Just a year ago, Au reached a career high of sixth in the elite rankings, but she was 14th when the latest list was released this week.
"I have never doubted my skills and quality," said the 23-year-old. "Nowadays it is highly competitive in the top rankings, and if you fail in one or two major events, your ranking drops quickly. Only the top four are comparatively stable and the remaining players are always moving in and out of the top 10."
She cited Egyptian player Omneya Abdel Kawy, who was the world number four two years ago, but is now just one place ahead of Au.
Au became the first home player to reach the semi-finals at the 2011 Hong Kong Open and finished runner-up as a non-seed in the Kuala Lumpur Open in the first half of 2012. But since then, she has struggled to play to her seeding, only reaching the second round of the Australian Open, and losing in the first round of the US Open and also the 2012 Hong Kong Open.

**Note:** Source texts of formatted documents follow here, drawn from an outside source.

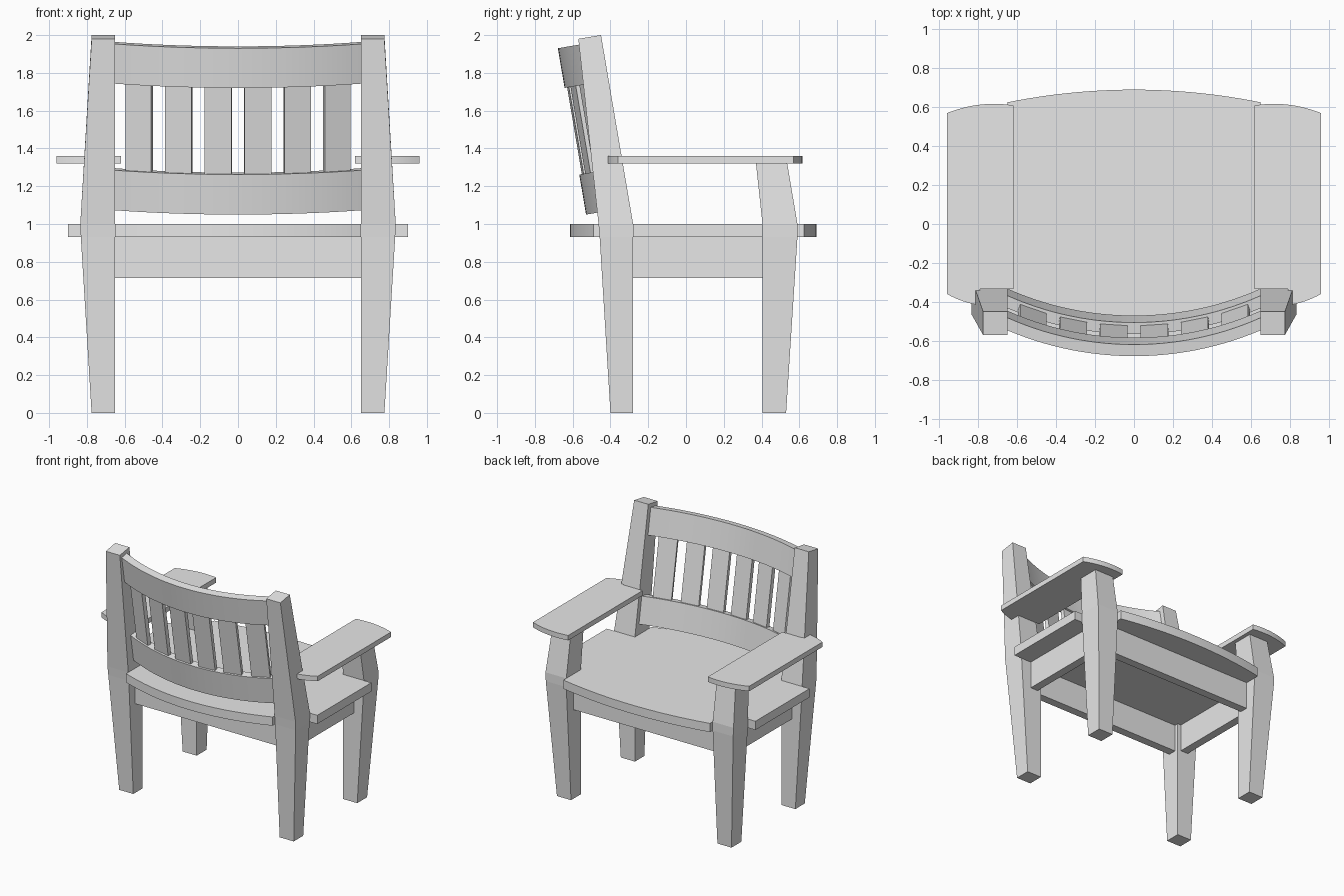
import bpy, bmesh, math
from mathutils import Matrix

if "Cube" in bpy.data.objects:
    bpy.data.objects.remove(bpy.data.objects["Cube"], do_unlink=True)

GREY = (0.8, 0.8, 0.8, 1)
grey = bpy.data.materials.new("plain_grey")
grey.use_nodes = True
grey.diffuse_color = GREY
grey.node_tree.nodes["Principled BSDF"].inputs["Base Color"].default_value = GREY

INNER = 0.65       # inner face of every leg
TILT = 0.168       # lean of the backrest
RADIUS = 1.58      # inner curve of the backrest
BACK_ORIGIN = (0, -0.47, 1.06)


def loft(name, rings, smooth=False):
    """Skin a stack of matching rings of points and cap both ends."""
    bm = bmesh.new()
    loops = [[bm.verts.new(p) for p in ring] for ring in rings]
    n = len(loops[0])
    for a, b in zip(loops, loops[1:]):
        for i in range(n):
            j = (i + 1) % n
            bm.faces.new((a[i], a[j], b[j], b[i]))
    bm.faces.new(loops[0][::-1])
    bm.faces.new(loops[-1])
    bmesh.ops.recalc_face_normals(bm, faces=bm.faces)
    mesh = bpy.data.meshes.new(name)
    bm.to_mesh(mesh)
    bm.free()
    mesh.materials.append(grey)
    obj = bpy.data.objects.new(name, mesh)
    bpy.context.collection.objects.link(obj)
    if smooth:
        bpy.ops.object.select_all(action='DESELECT')
        obj.select_set(True)
        bpy.context.view_layer.objects.active = obj
        bpy.ops.object.shade_smooth_by_angle(angle=math.radians(30))
    return obj


def prism(name, outline, low, high, smooth=False):
    return loft(name, [[(x, y, z) for x, y in outline] for z in (low, high)], smooth)


def box(name, x0, x1, y0, y1, z0, z1):
    return prism(name, [(x0, y0), (x1, y0), (x1, y1), (x0, y1)], z0, z1)


def span(a, b, steps):
    return [a + (b - a) * i / steps for i in range(steps + 1)]


def leg(name, side, sections):
    """Each section: outer x, back y, front y, back z, front z."""
    rings = []
    for out, back, front, zb, zf in sections:
        rings.append([(side * INNER, back, zb), (side * out, back, zb),
                      (side * out, front, zf), (side * INNER, front, zf)])
    loft(name, rings)


# Legs, arms and side rails
back_leg = [(0.775, -0.40, -0.28, 0, 0), (0.832, -0.457, -0.28, 0.93, 0.93),
            (0.835, -0.463, -0.28, 1, 1), (0.775, -0.57, -0.45, 1.98, 2)]
front_leg = [(0.775, 0.405, 0.53, 0, 0), (0.832, 0.405, 0.59, 0.93, 0.93),
             (0.835, 0.405, 0.59, 1, 1), (0.815, 0.37, 0.535, 1.325, 1.325)]
arm = [(x, 0.617 - 0.82 * (x - 0.72) ** 2) for x in span(0.62, 0.96, 12)]
arm += [(x, -0.42 + 1.24 * (x - 0.74) ** 2) for x in span(0.96, 0.79, 8)]
arm += [(0.79, -0.335), (0.62, -0.335)]

for label, side in (("left", 1), ("right", -1)):
    leg("back_leg_" + label, side, back_leg)
    leg("front_leg_" + label, side, front_leg)
    prism("arm_" + label, [(side * x, y) for x, y in arm], 1.32, 1.36, True)
    box("side_rail_" + label, side * 0.68, side * 0.745, -0.30, 0.42, 0.715, 0.93)

# Rails under the seat
box("front_rail", -INNER, INNER, 0.435, 0.50, 0.715, 0.93)
box("back_rail", -INNER, INNER, -0.375, -0.31, 0.715, 0.93)

# Seat with bowed ends, notched around the legs
seat = [(x, 0.69 - 0.065 * (x / INNER) ** 2) for x in span(-INNER, INNER, 24)]
seat += [(INNER, 0.405), (0.9, 0.405), (0.9, -0.28), (INNER, -0.28)]
seat += [(x, -0.615 + 0.125 * (x / INNER) ** 2) for x in span(INNER, -INNER, 24)]
seat += [(-INNER, -0.28), (-0.9, -0.28), (-0.9, 0.405), (-INNER, 0.405)]
prism("seat", seat, 0.93, 1.0, True)


# Backrest, made upright and then leaned back
def arc(depth, x):
    return RADIUS - math.sqrt((RADIUS + depth) ** 2 - x * x)


def lean(obj):
    obj.location = BACK_ORIGIN
    obj.rotation_euler.x = TILT


bow = [(x, arc(0, x)) for x in span(-INNER, INNER, 28)]
bow += [(x, arc(0.06, x)) for x in span(INNER, -INNER, 28)]
for name, low, high in (("lower_back_rail", 0, 0.215), ("upper_back_rail", 0.68, 0.893)):
    lean(prism(name, bow, low, high, True))

for i in range(6):
    x = (i - 2.5) * 0.209
    slat = box("back_slat_%d" % (i + 1), -0.071, 0.071, -0.015, 0.015, 0.2, 0.7)
    turn = Matrix.Rotation(math.asin(x / RADIUS), 4, 'Z')
    slat.data.transform(Matrix.Translation((x, arc(0.03, x), 0)) @ turn)
    lean(slat)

Au won the Asian championship title last month, although, as a regional tournament, it does not count for world ranking points. However, in the British Open, also last month, she was eliminated by Joelle King of New Zealand in the second round.
Au said she did not expect to return to the top 10 in the immediate future as she would be playing few ranking tournaments this year. She has set her sights on the East Asian Games in Tianjin in October as the defending singles and team champion. "The EAG will clash with two top tournaments in the United States, which means I have less chance to grab ranking points," she said.
Au will be defending her Crocodile Hong Kong Championships title, along with men's title holder Max Lee Ho-yin, at the Squash Centre later this month. Top finishers will be given wild-card entries to the annual Hong Kong Open, a platinum event on the world circuit.